Storage from Batteries and Ancillary Services

The issue of whether renewable energy projects should pay for ancillary services such as spinning reserve is addressed on this page.  Ancillary services may be a big costs that really matters or they may be not very important because the ancillary services are a by-product of normal disptch.
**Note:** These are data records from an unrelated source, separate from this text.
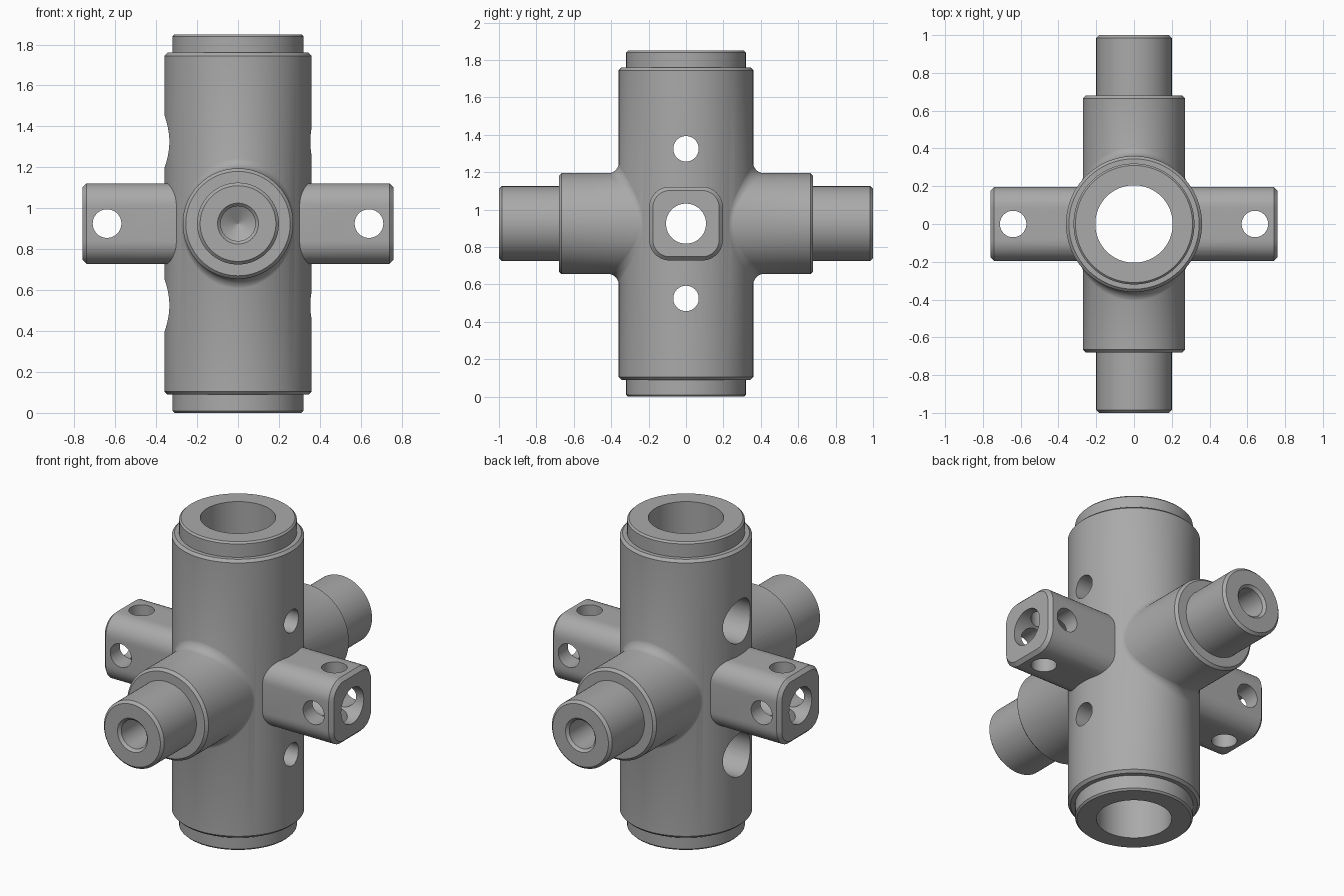
import bpy, bmesh, math
from mathutils import Matrix, Vector

if "Cube" in bpy.data.objects:
    bpy.data.objects.remove(bpy.data.objects["Cube"])

CZ = 0.925          # height of the crossing axes
SEG = 96
steel = bpy.data.materials.new("grey steel")
steel.diffuse_color = (0.4, 0.4, 0.4, 1)
steel.use_nodes = True
steel.node_tree.nodes["Principled BSDF"].inputs["Base Color"].default_value = steel.diffuse_color

TO_X = Matrix.Rotation(math.pi / 2, 4, 'Y')
TO_FRONT = Matrix.Rotation(math.pi / 2, 4, 'X')     # local z -> -y
TO_BACK = Matrix.Rotation(-math.pi / 2, 4, 'X')     # local z -> +y
UP = Matrix.Identity(4)


def make(name, bm, matrix=UP):
    bm.transform(matrix)
    bmesh.ops.recalc_face_normals(bm, faces=bm.faces[:])
    mesh = bpy.data.meshes.new(name)
    bm.to_mesh(mesh)
    bm.free()
    mesh.materials.append(steel)
    ob = bpy.data.objects.new(name, mesh)
    bpy.context.collection.objects.link(ob)
    return ob


def skin(bm, loops, closed=False):
    """Bridge successive vertex loops with quads, optionally as a ring."""
    n = len(loops[0])
    pairs = list(zip(loops, loops[1:]))
    if closed:
        pairs.append((loops[-1], loops[0]))
    for a, b in pairs:
        for i in range(n):
            j = (i + 1) % n
            bm.faces.new((a[i], a[j], b[j], b[i]))
    if not closed:
        bm.faces.new(loops[0])
        bm.faces.new(loops[-1])


def lathe(name, profile, matrix=UP, seg=SEG):
    """Solid of revolution from (radius, height) pairs about local z."""
    bm = bmesh.new()
    loops = []
    for r, h in profile:
        loops.append([bm.verts.new((r * math.cos(2 * math.pi * i / seg),
                                    r * math.sin(2 * math.pi * i / seg), h))
                      for i in range(seg)])
    skin(bm, loops)
    return make(name, bm, matrix)


def hole(name, r, a, b, at, matrix, seg=48):
    return lathe(name, [(r, a), (r, b)], Matrix.Translation(at) @ matrix, seg)


def arm_bar(half, corner, length, bevel):
    """Rounded square bar lying along x, with bevelled ends."""
    bm = bmesh.new()
    loops = []
    for x, inset in ((-length, bevel), (bevel - length, 0),
                     (length - bevel, 0), (length, bevel)):
        loop = []
        for q in range(4):
            for k in range(11):
                t = math.pi / 2 * (q + k / 10)
                sy = 1 if q in (0, 3) else -1
                sz = 1 if q in (0, 1) else -1
                c, r = half - corner, corner - inset
                loop.append(bm.verts.new((x, sy * c + r * math.cos(t),
                                          CZ + sz * c + r * math.sin(t))))
        loops.append(loop)
    skin(bm, loops)
    return make("arm_bar", bm)


def fillet(name, side, R=0.36, r=0.27, f=0.06, steps=8):
    """Rolling-ball blend between the column and a trunnion."""
    bm = bmesh.new()
    loops = [[] for _ in range(steps + 2)]
    for i in range(SEG):
        t = 2 * math.pi * (i + 0.5) / SEG
        ct, st = math.cos(t), math.sin(t)
        x = (r + f) * ct
        ball = Vector((x, math.sqrt((R + f) ** 2 - x * x), (r + f) * st))
        d0 = Vector((-ct, 0, -st))
        d1 = Vector((-ball.x, -ball.y, 0)).normalized()
        for k in range(steps + 1):
            d = d0.slerp(d1, k / steps)
            loops[k].append(bm.verts.new(ball + d * (f + 0.0015)))
        root = Vector((r * 0.92 * ct, 0, r * 0.92 * st))
        root.y = math.sqrt(R * R - root.x ** 2) * 0.92
        loops[-1].append(bm.verts.new(root))
    skin(bm, loops, closed=True)
    return make(name, bm, Matrix.Translation((0, 0, CZ)) @ Matrix.Diagonal((1, side, 1, 1)))


# Main column with stepped, chamfered ends
body = lathe("cross_housing", [
    (0.31, 0), (0.32, 0.01), (0.32, 0.09), (0.345, 0.09), (0.36, 0.105),
    (0.36, 1.745), (0.345, 1.76), (0.32, 1.76), (0.32, 1.84), (0.31, 1.85)])

adds, cuts = [arm_bar(0.197, 0.11, 0.76, 0.02)], []

# Stepped trunnions front and back, each with a blind drilled hole
for label, side, turn in (("front", -1, TO_FRONT), ("back", 1, TO_BACK)):
    place = Matrix.Translation((0, 0, CZ)) @ turn
    adds.append(lathe(label + "_trunnion", [
        (0.27, 0.2), (0.27, 0.665), (0.255, 0.68), (0.2, 0.68),
        (0.2, 0.985), (0.185, 1.0)], place))
    adds.append(fillet(label + "_fillet", side))
    cuts.append(lathe(label + "_drill", [
        (0.002, 0.55), (0.085, 0.6), (0.085, 0.985), (0.1, 1.0), (0.1, 1.1)], place, 48))

# Bores along the column and through both arms
cuts.append(lathe("column_bore", [(0.205, -0.1), (0.205, 1.95)], UP, 72))
cuts.append(hole("arm_bore", 0.107, -1, 1, (0, 0, CZ), TO_X))

# Crossing pin holes near the arm ends
for s in (-1, 1):
    cuts.append(hole("pin_hole_y", 0.07, -0.4, 0.4, (s * 0.64, 0, CZ), TO_FRONT))
    cuts.append(hole("pin_hole_z", 0.07, -0.4, 0.4, (s * 0.64, 0, CZ), UP))

# Side ports in the column: small on the right, large on the left
for z in (CZ - 0.4, CZ + 0.4):
    cuts.append(hole("small_port", 0.068, 0.1, 0.6, (0, 0, z), TO_X))
    cuts.append(hole("large_port", 0.13, -0.6, -0.1, (0, 0, z), TO_X))

bpy.context.view_layer.objects.active = body
body.select_set(True)
for tools, op in ((adds, 'UNION'), (cuts, 'DIFFERENCE')):
    for tool in tools:
        mod = body.modifiers.new(tool.name, 'BOOLEAN')
        mod.operation, mod.solver, mod.object = op, 'EXACT', tool
        bpy.ops.object.modifier_apply(modifier=mod.name)
        tool.hide_render = True
        bpy.data.objects.remove(tool)

bpy.ops.object.shade_smooth_by_angle(angle=math.radians(30))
Batteries and hydro can provide ancillary services and an issue is whether installation of batteries provides more benefits than costs.

Background on Ancillary Services

I am not an engineer and I do not claim to be an expert in this subject.  But maybe this helps as the subject of ancillary services can quicly get very mysterious.  In particular the question is how much is the cost of this stuff really,

The way you can think about ancillary services has been explained to me by a good engineer in Mlaysia named Adzhari.  If a 1,000 MW coal plant suddenly has a forced outage meaning it is out of service, a couple of things can happen.  If other plants such as natural gas plants cannot ramp up fast enough, the frequency in hertz will decline and if the frequency goes low enough, the whole system will fail.  If the system is large, 1000 MW may reduce frequency for a while but this will not be enough to cause an outage.

If there is a hydro it can be running as a motor meaning it is spinning.  There can be a circuit that automatically changes the hydro from running as a motor to running as a generator.  If there is enough hydro on the system to cover the 1,000 MW plant that goes out, the 1,000 plant suddenly going can be easily covered.  Depending on the level of demand, this 1,000 MW could be covered even without the hydro plant and in a couple of minutes if there is enough spinning reserve from gas plants, the plant outage would just reduce frequency a bit.

Ancillary Service and Wind Power Changes

If there is a small amount of wind on the system or if there are a lot of hydro resources, the cost of ancillary services may not be very much. Think about a sudden increase or decrease in the wind speed.  If the wind speed change can be predicted, then the dispatcher can adjust the capacity of natural gas plants to meet the change in the wind plants. In this case there is probably no or little cost that should be attributed to the wind farms.